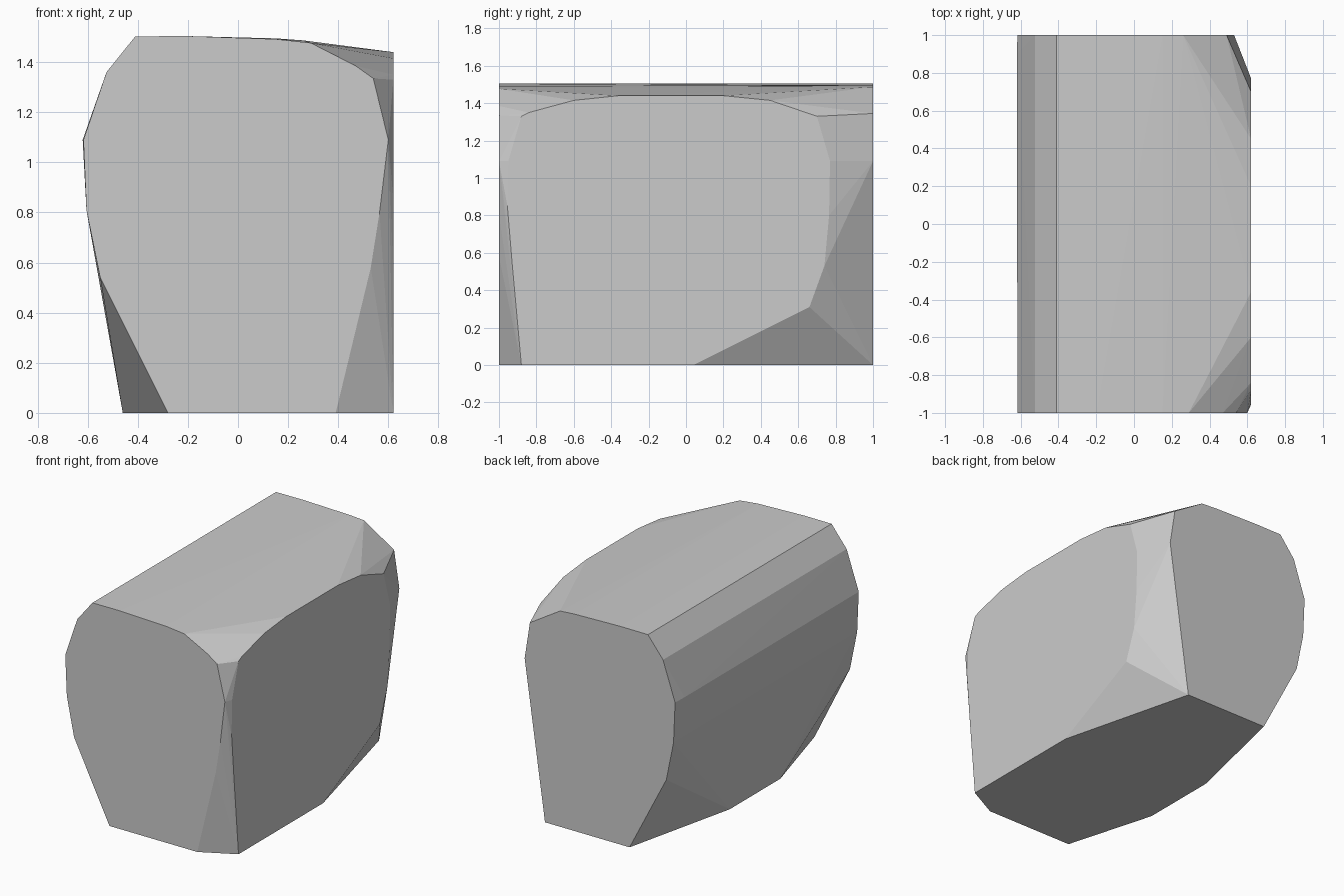
import bpy, bmesh, math

if "Cube" in bpy.data.objects:
    bpy.data.objects.remove(bpy.data.objects["Cube"])

# Left-hand curve of the profile (x, z), shared by both end faces
left = [(-0.55, 0.54), (-0.605, 0.81), (-0.617, 1.09), (-0.525, 1.36), (-0.41, 1.503)]

# Front end face (x, z)
front = left + [(-0.28, 0), (-0.2, 1.504), (0.15, 1.492), (0.29, 1.477), (0.47, 1.385), (0.54, 1.335),
                (0.60, 1.09), (0.565, 0.8), (0.53, 0.58), (0.39, 0)]

# Back end face (x, z)
back = left + [(-0.27, 0), (-0.2, 1.504), (0.15, 1.495), (0.26, 1.487), (0.49, 1.345), (0.53, 1.09), (0.375, 0)]

# Flat right side (y, z)
right = [(-0.88, 0), (-0.93, 0.55), (-0.955, 0.85), (-0.95, 1.09), (-0.88, 1.33), (-0.84, 1.35),
         (-0.6, 1.415), (-0.36, 1.44), (0.2, 1.44), (0.45, 1.415), (0.7, 1.33),
         (0.77, 1.09), (0.765, 0.8), (0.74, 0.53), (0.66, 0.31), (0.04, 0)]

# Rounded left edge of the base (x, y)
base_left = [(-0.46, 0.18), (-0.46, -0.37)]

points = [(x, -1, z) for x, z in front]
points += [(x, 1, z) for x, z in back]
points += [(0.62, y, z) for y, z in right]
points += [(x, y, 0) for x, y in base_left]
points += [(-0.62, 0.9, 1.09)]

# Wrap the outlines in one faceted convex block
bm = bmesh.new()
for p in points:
    bm.verts.new(p)
res = bmesh.ops.convex_hull(bm, input=bm.verts)
unused = {v for v in res["geom_interior"] + res["geom_unused"] if isinstance(v, bmesh.types.BMVert)}
bmesh.ops.delete(bm, geom=list(unused), context='VERTS')
bmesh.ops.dissolve_limit(bm, angle_limit=math.radians(0.3), verts=bm.verts, edges=bm.edges)
bmesh.ops.recalc_face_normals(bm, faces=bm.faces)

mesh = bpy.data.meshes.new("faceted_block")
bm.to_mesh(mesh)
bm.free()
block = bpy.data.objects.new("faceted_block", mesh)
bpy.context.collection.objects.link(block)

★ ★ ★ ★ ★

▸ **Task requirements**:
Repeat, character for character, the lines of the material above from the line with "front = left" through the line with "# Back end face (x, z)".

▸ **Task result**:
front = left + [(-0.28, 0), (-0.2, 1.504), (0.15, 1.492), (0.29, 1.477), (0.47, 1.385), (0.54, 1.335),
                (0.60, 1.09), (0.565, 0.8), (0.53, 0.58), (0.39, 0)]

# Back end face (x, z)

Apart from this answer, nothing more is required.